Our story involves what has become a standard convention, that being the spooky-eyed child who creates bizarre works of art and breaks out into fortuitous spasms. The one in today’s feature is Sharon, who after almost walking off the edge of a cliff not twenty feet from her house utters the phrase, “Silent Hill.” Sharon’s mother, Rose, has heard this all too often, and so decides to steal her away from dear ol’ Dad and take her on a road trip to a town with the same name. An awful idea, to be sure, but Rose is convinced a quick tour of the community will help cure Sharon’s mysterious behavior. Naturally, Silent Hill turns out to be a hotbed of hellish activity, and Sharon is immediately lost in the fray. Now, teamed up with a suspicious lady cop named Cybil, Rose must discover the secrets of this hamlet if she ever hopes to see her daughter again.
What I really appreciated while watching Silent Hill was its utter refusal to indulge in the jump scare tactic. Not once blaring music on the soundtrack cue something to leap in front of the camera, and the audience is never led down a path of fright only to be faked out and shown an innocent cat plunging into a pile of clattering trash cans. All of these are silly tactics, and Hill doesn’t have time for them. It’s too busy giving us the really juicy stuff, from fleshy, walking torsos spouting acidic blood to corrosive, lava-mouthed toddlers swarming on our hero. It only gets stranger as the movie continues, almost to the point of sheer parody, but for a while it actually manages to give horror fans something new.

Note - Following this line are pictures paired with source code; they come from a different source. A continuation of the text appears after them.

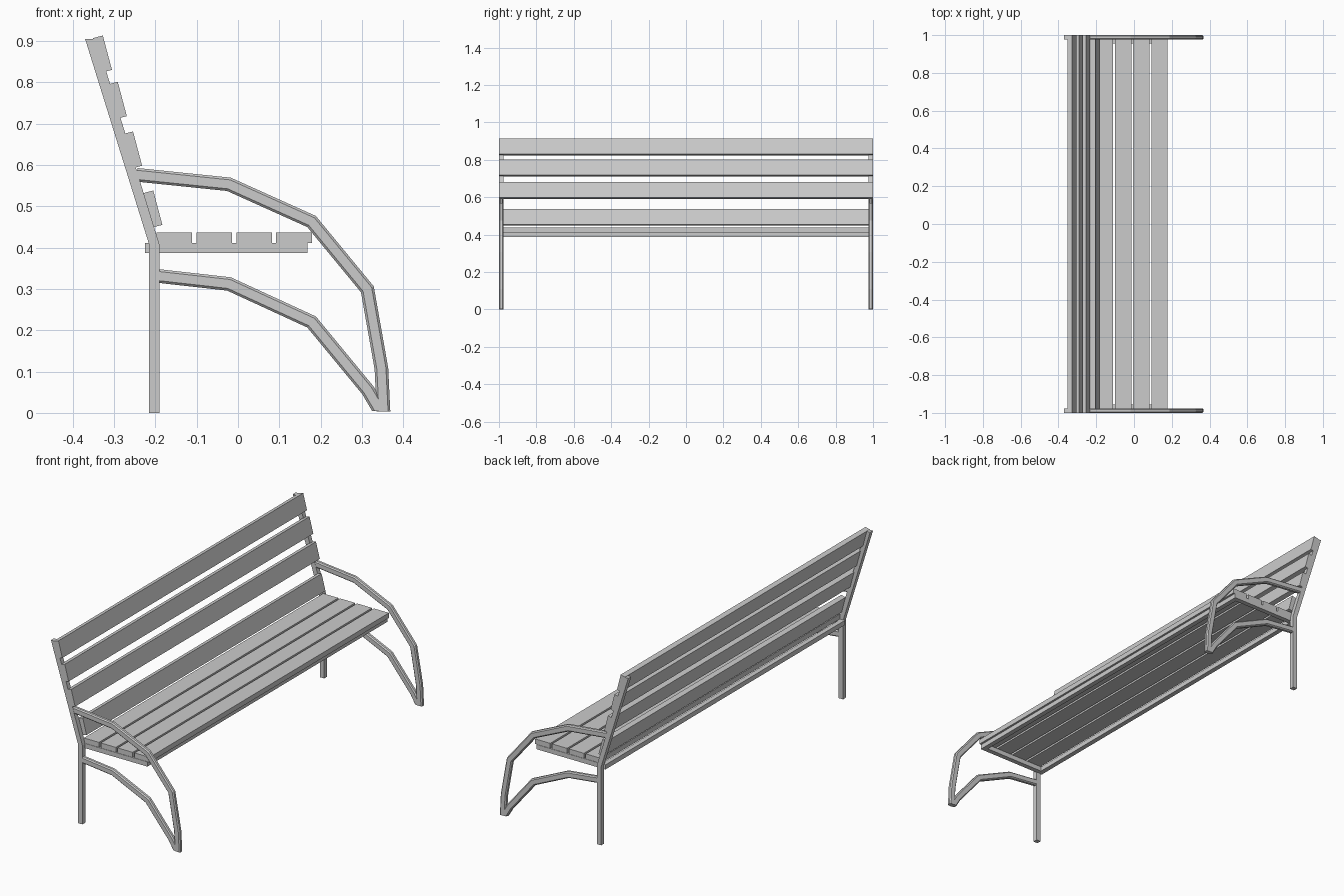
import bpy, bmesh
from mathutils import Vector

if "Cube" in bpy.data.objects:
    bpy.data.objects.remove(bpy.data.objects["Cube"])


def finish(name, bm, mirror):
    bmesh.ops.recalc_face_normals(bm, faces=bm.faces[:])
    mesh = bpy.data.meshes.new(name)
    bm.to_mesh(mesh)
    bm.free()
    obj = bpy.data.objects.new(name, mesh)
    bpy.context.collection.objects.link(obj)
    if mirror:
        mod = obj.modifiers.new("mirror", 'MIRROR')
        mod.use_axis = (False, True, False)
    return obj


def prism(name, profile, y0, y1, mirror=False):
    """Extrude an x-z outline along y."""
    bm = bmesh.new()
    a = [bm.verts.new((x, y0, z)) for x, z in profile]
    b = [bm.verts.new((x, y1, z)) for x, z in profile]
    bm.faces.new(a)
    bm.faces.new(b)
    n = len(a)
    for i in range(n):
        j = (i + 1) % n
        bm.faces.new((a[i], a[j], b[j], b[i]))
    return finish(name, bm, mirror)


def box(name, x0, x1, z0, z1, y0, y1, mirror=False):
    return prism(name, [(x0, z0), (x1, z0), (x1, z1), (x0, z1)], y0, y1, mirror)


def tube(name, path, section, y):
    """Sweep a section along an x-z path with mitred joints."""
    pts = [Vector(p) for p in path]
    bm = bmesh.new()
    rings = []
    for i, p in enumerate(pts):
        d0 = (p - pts[max(i - 1, 0)]).normalized()
        d1 = (pts[min(i + 1, len(pts) - 1)] - p).normalized()
        d0, d1 = (d0 if i else d1), (d1 if i < len(pts) - 1 else d0)
        t = (d0 + d1).normalized()
        nrm = Vector((-t.y, t.x)) / t.dot(d0)
        if i == len(pts) - 1:
            # Foot is cut level with the ground
            nrm = Vector((1 / -d0.y, 0))
        rings.append([bm.verts.new((p.x + nrm.x * u, y + v, p.y + nrm.y * u))
                      for u, v in section])
    n = len(section)
    for r, s in zip(rings, rings[1:]):
        for k in range(n):
            m = (k + 1) % n
            bm.faces.new((r[k], r[m], s[m], s[k]))
    bm.faces.new(rings[0])
    bm.faces.new(rings[-1])
    return finish(name, bm, True)


# Rear posts: upright leg bending into the leaning back support
prism("rear_post", [(-0.215, 0), (-0.19, 0), (-0.19, 0.407),
                    (-0.343, 0.905), (-0.37, 0.905), (-0.215, 0.407)],
      0.976, 1.0, True)

# Chamfered arm tubes
section = [(0.0165, -0.006), (0.0165, 0.006), (0.011, 0.0115), (-0.011, 0.0115),
           (-0.0165, 0.006), (-0.0165, -0.006), (-0.011, -0.0115), (0.011, -0.0115)]
tube("armrest_front_leg", [(-0.245, 0.576), (-0.022, 0.553), (0.178, 0.463),
                           (0.313, 0.299), (0.347, 0.107), (0.352, 0.003)], section, 0.988)
tube("lower_brace", [(-0.2, 0.332), (-0.022, 0.312), (0.178, 0.22),
                     (0.314, 0.055), (0.344, 0.004)], section, 0.988)

# Seat frame
box("seat_rail_front", 0.143, 0.168, 0.387, 0.411, -0.98, 0.98)
box("seat_rail_back", -0.225, -0.2, 0.387, 0.411, -0.98, 0.98)
box("seat_rail_side", -0.2, 0.143, 0.387, 0.411, 0.955, 0.98, True)

# Seat slats
for i in range(4):
    x = -0.197 + i * 0.0965
    box(f"seat_slat_{i + 1}", x, x + 0.086, 0.411, 0.437, -0.978, 0.978)

# Back slats, given by their upper front edge
along = Vector((0.022, -0.083))
depth = Vector((-0.083, -0.022)).normalized() * 0.025
for i, (x, z, half) in enumerate([(-0.327, 0.913, 1.0), (-0.291, 0.801, 1.0),
                                  (-0.254, 0.681, 1.0), (-0.205, 0.538, 0.976)]):
    p = Vector((x, z))
    prism(f"back_slat_{i + 1}", [p, p + along, p + along + depth, p + depth], -half, half)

Problems arise when you realize the film’s pace and structure is exactly like that of a video game. Scenes play out like levels, with Rose finding nonsensical clues in random locations while every now and then going up against strange creatures, and the climax actually plays out like the final showdown of a Playstation entry. Also, while there may not be any jump scares, there sure is a lot of footage of people wandering around while shouting the names of the ones they love. “Sharon! Sharon! SHARON!” You get the idea. Finally, if you do end up watching Silent Hill for whatever reason, don’t expect the ending to make any sense whatsoever. There’s really no way to account for what happens, and it’ll leave you with nothing short of a dull headache.

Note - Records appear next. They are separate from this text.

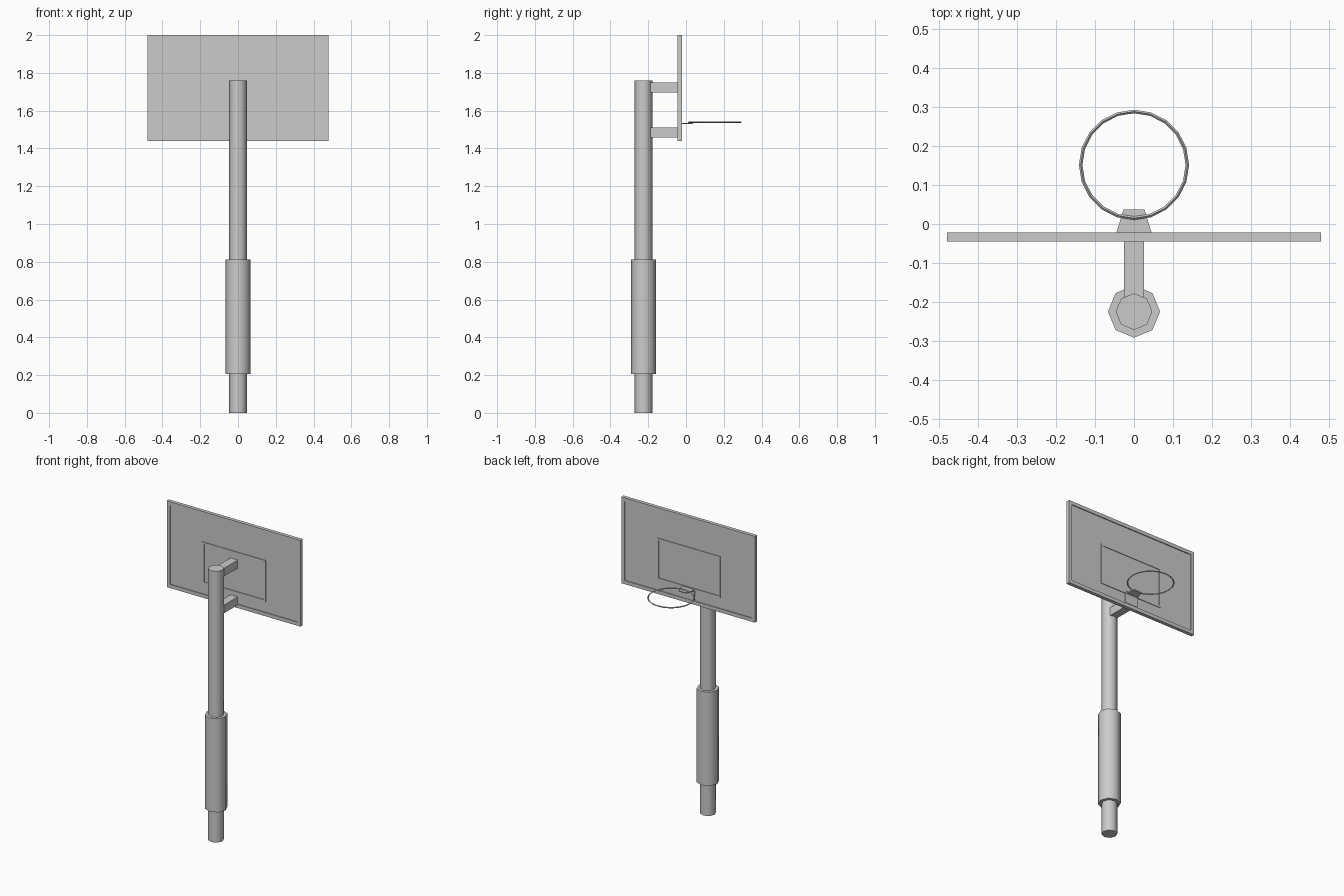
import bpy, bmesh
from math import radians

if "Cube" in bpy.data.objects:
    bpy.data.objects.remove(bpy.data.objects["Cube"])


def make(name, verts, faces):
    mesh = bpy.data.meshes.new(name)
    mesh.from_pydata(verts, [], faces)
    bm = bmesh.new()
    bm.from_mesh(mesh)
    bmesh.ops.recalc_face_normals(bm, faces=bm.faces)
    bm.to_mesh(mesh)
    bm.free()
    obj = bpy.data.objects.new(name, mesh)
    bpy.context.collection.objects.link(obj)
    return obj


def prism(name, outline, z0, z1):
    """Extrude an xy outline between two heights."""
    n = len(outline)
    verts = [(x, y, z) for z in (z0, z1) for x, y in outline]
    faces = [tuple(range(n)), tuple(range(n, 2 * n))]
    faces += [(i, (i + 1) % n, n + (i + 1) % n, n + i) for i in range(n)]
    return make(name, verts, faces)


def box(name, hx, y0, y1, z0, z1):
    return prism(name, [(-hx, y0), (hx, y0), (hx, y1), (-hx, y1)], z0, z1)


def frame(name, hx, z0, z1, width, y0, y1):
    """Mitred rectangular frame in the xz plane."""
    verts = []
    for sx, sz in ((-1, -1), (1, -1), (1, 1), (-1, 1)):
        for inset, y in ((0, y0), (0, y1), (width, y1), (width, y0)):
            z = z0 + inset if sz < 0 else z1 - inset
            verts.append((sx * (hx - inset), y, z))
    faces = []
    for c in range(4):
        d = (c + 1) % 4
        for k in range(4):
            m = (k + 1) % 4
            faces.append((c * 4 + k, c * 4 + m, d * 4 + m, d * 4 + k))
    return make(name, verts, faces)


def post(name, radius, z0, z1):
    """Octagonal upright with smooth sides, corners on the axes."""
    bpy.ops.mesh.primitive_cylinder_add(vertices=8, radius=radius, depth=z1 - z0,
                                        location=(0, -0.225, (z0 + z1) / 2))
    bpy.context.object.name = name
    bpy.ops.object.shade_smooth_by_angle(angle=radians(60))


# Pole and its protective padding
post("pole", 0.047, 0, 1.76)
post("pole_padding", 0.067, 0.205, 0.813)

# Arms from pole to backboard
for name, z in (("upper_arm", 1.696), ("lower_arm", 1.457)):
    box(name, 0.026, -0.205, -0.04, z, z + 0.053)

# Backboard: recessed panel, outer frame and target square
BACK, FRONT = -0.045, -0.022
box("backboard_panel", 0.47, BACK + 0.006, FRONT - 0.006, 1.45, 1.99)
frame("backboard_frame", 0.48, 1.44, 2.0, 0.023, BACK, FRONT)
frame("target_frame", 0.228, 1.53, 1.80, 0.013, BACK + 0.002, FRONT - 0.002)

# Hoop bracket: tapered shelf and mounting plate
prism("hoop_bracket", [(-0.045, -0.03), (-0.045, FRONT), (-0.027, 0.037),
                       (0.027, 0.037), (0.045, FRONT), (0.045, -0.03)], 1.529, 1.536)
box("bracket_plate", 0.045, -0.03, FRONT, 1.465, 1.53)

# Hoop
bpy.ops.mesh.primitive_torus_add(major_segments=20, minor_segments=4, major_radius=0.137,
                                 minor_radius=0.0045, location=(0, 0.152, 1.539))
bpy.context.object.name = "hoop"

Fans of the Silent Hill games will undoubtedly get a kick out of seeing their series brought to life, and as I said before, its fantastic sense of cinematography makes it the best looking and most captivating digital adaptation to date. But for some reason the world of Hollywood still has a hard time penning good stories for these projects, which leads me to wonder if the genre will ever really take off. Dull, uninteresting pieces of dreck like Doom and Uwe Boll’s latest exercises in tedium are still being released every year, so this kid isn’t holding out a lot of hope.